Can every differential equation be solved with the Laplace transformation??
so yeah , why?
You can rewrite any equation using the Laplace transform, but that doesn't mean you can always solve the integral exactly. The same holds for Fourier transforms, but most Physicists don't seem to understand that point.
-Dan (A Physicist that believes everything can be solved by taking a Fourier transform.)
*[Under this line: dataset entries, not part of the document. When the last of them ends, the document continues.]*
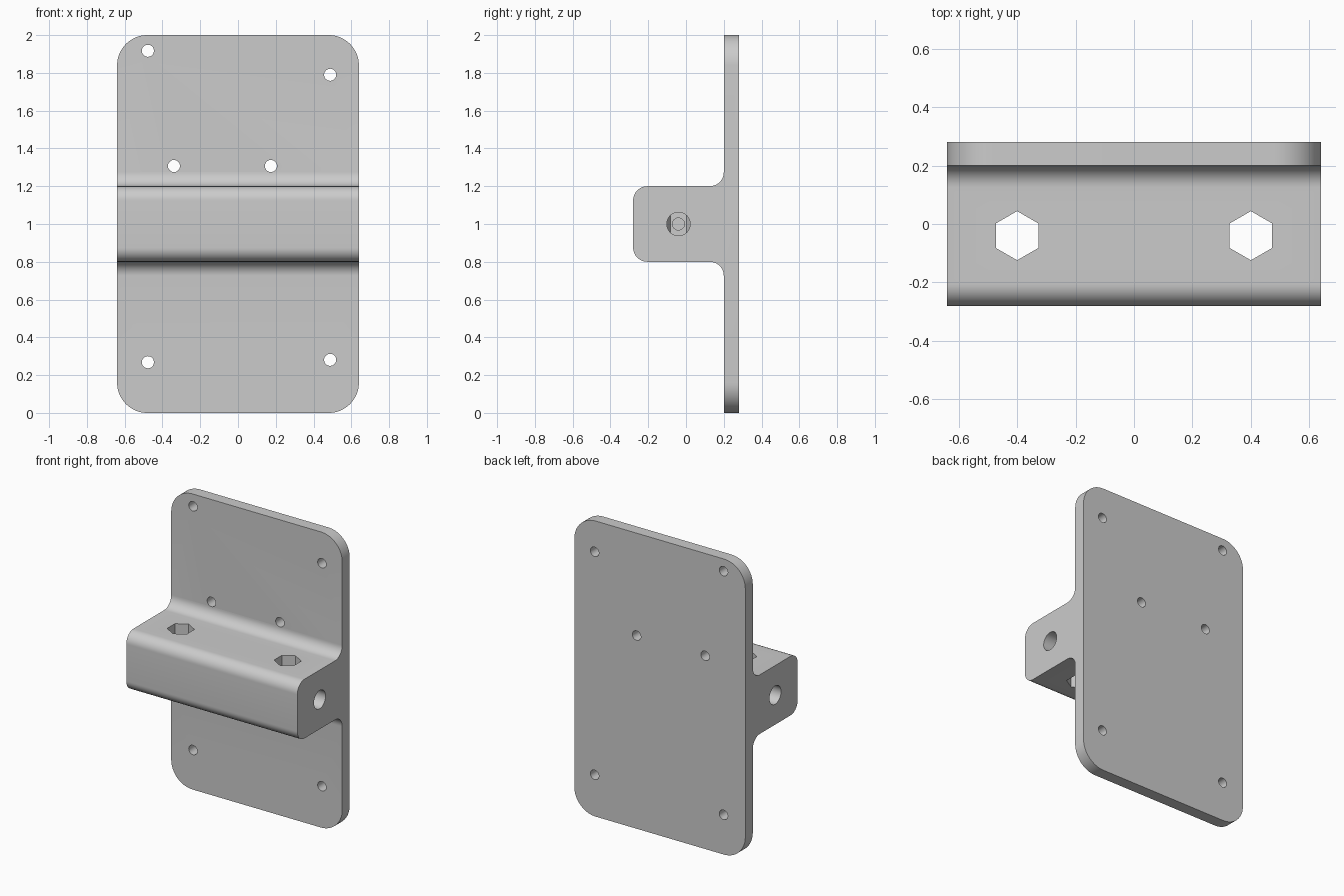
import bpy, bmesh, math
from mathutils import Matrix, Vector

if "Cube" in bpy.data.objects:
    bpy.data.objects.remove(bpy.data.objects["Cube"], do_unlink=True)

HALF_W, FRONT, PLATE, BACK = 0.64, -0.28, 0.2, 0.28
LOW, HIGH, TOP = 0.8, 1.2, 2.0

grey = bpy.data.materials.new("plain grey")
grey.use_nodes = True
colour = (0.6, 0.6, 0.6, 1)
grey.diffuse_color = colour
grey.node_tree.nodes["Principled BSDF"].inputs["Base Color"].default_value = colour


def make_object(name, bm):
    bmesh.ops.recalc_face_normals(bm, faces=bm.faces)
    mesh = bpy.data.meshes.new(name)
    bm.to_mesh(mesh)
    bm.free()
    mesh.materials.append(grey)
    obj = bpy.data.objects.new(name, mesh)
    bpy.context.collection.objects.link(obj)
    return obj


def round_edges(bm, test, radius, segments):
    edges = [e for e in bm.edges if test(*[v.co for v in e.verts])]
    bmesh.ops.bevel(bm, geom=edges, offset=radius, segments=segments,
                    affect='EDGES', profile=0.5)


# Plate and block as one T-shaped section, extruded across the width
section = [(BACK, 0), (BACK, TOP), (PLATE, TOP), (PLATE, HIGH),
           (FRONT, HIGH), (FRONT, LOW), (PLATE, LOW), (PLATE, 0)]
bm = bmesh.new()
face = bm.faces.new([bm.verts.new((-HALF_W, y, z)) for y, z in section])
side = bmesh.ops.extrude_face_region(bm, geom=[face])
bmesh.ops.translate(bm, vec=(2 * HALF_W, 0, 0),
                    verts=[v for v in side["geom"] if isinstance(v, bmesh.types.BMVert)])
bmesh.ops.recalc_face_normals(bm, faces=bm.faces)

# Block nose rounding and root fillets, then the plate corners
round_edges(bm, lambda a, b: abs(a.x - b.x) > 1 and LOW - 0.01 < a.z < HIGH + 0.01, 0.075, 12)
round_edges(bm, lambda a, b: abs(a.y - b.y) > 0.05 and abs(a.z - b.z) < 0.001
            and (a.z < 0.01 or a.z > TOP - 0.01), 0.16, 16)
bracket = make_object("mounting_bracket", bm)


cutters = []


def cut(name, centre, axis, radius, length, sides=32):
    """Drill a straight hole with the given number of sides."""
    bm = bmesh.new()
    turn = Vector((0, 0, 1)).rotation_difference(Vector(axis)).to_matrix().to_4x4()
    spin = Matrix.Rotation(math.pi / 2 if sides == 6 else 0, 4, 'Z')
    # Start the hexagon with a point towards the front
    corners = [bm.verts.new((radius * math.cos(i * math.tau / sides),
                             radius * math.sin(i * math.tau / sides), -length / 2))
               for i in range(sides)]
    cap = bm.faces.new(corners)
    new = bmesh.ops.extrude_face_region(bm, geom=[cap])["geom"]
    bmesh.ops.translate(bm, vec=(0, 0, length),
                        verts=[v for v in new if isinstance(v, bmesh.types.BMVert)])
    bm.transform(Matrix.Translation(centre) @ turn @ spin)
    tool = make_object(name, bm)
    tool.hide_render = True
    mod = bracket.modifiers.new(name, 'BOOLEAN')
    mod.operation, mod.solver, mod.object = 'DIFFERENCE', 'EXACT', tool
    cutters.append(tool)


# Screw holes through the plate
for x, z in [(-0.477, 1.917), (0.488, 1.79), (-0.339, 1.307),
             (0.174, 1.307), (-0.477, 0.268), (0.488, 0.281)]:
    cut("screw_hole_cutter", (x, 0.24, z), (0, 1, 0), 0.032, 0.2)

# Hexagonal slots, side bores and their narrower blind ends
for s in (-1, 1):
    cut("hex_slot_cutter", (s * 0.4, -0.04, 1), (0, 0, 1), 0.084, 0.6, 6)
    cut("side_bore_cutter", (s * 0.6, -0.04, 1), (1, 0, 0), 0.062, 0.4)
    cut("blind_bore_cutter", (s * 0.3, -0.04, 1), (1, 0, 0), 0.032, 0.2)

# Bake the holes and drop the cutters
bpy.context.view_layer.update()
baked = bpy.data.meshes.new_from_object(
    bracket.evaluated_get(bpy.context.evaluated_depsgraph_get()))
bracket.modifiers.clear()
bracket.data = baked
for tool in cutters:
    bpy.data.objects.remove(tool, do_unlink=True)

# Smooth the rounded surfaces, keep hard edges crisp
bpy.ops.object.select_all(action='DESELECT')
bracket.select_set(True)
bpy.context.view_layer.objects.active = bracket
bpy.ops.object.shade_smooth_by_angle(angle=math.radians(30))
As Topsquark said, you can apply the Laplace transform to both sides of any differential equation but it does not necessarily give anything useful. Except in very special cases, Laplace transforming a non-linear differential doesn't help at all. And even line equations, with non-constant coefficients, will be difficult at best. Frankly, I've never found an example where the "usual methods" (characteristic equation, etc.) was not simpler than the Laplace transform method. The only "advantage" to the Laplace transform method is that it gives very mechanical way to solve very simple d.e.s- Apply the Laplace transform, do some algebraic manipulation, and look the answer up in a table. That's the kind of thing engineers love and mathematicians hate.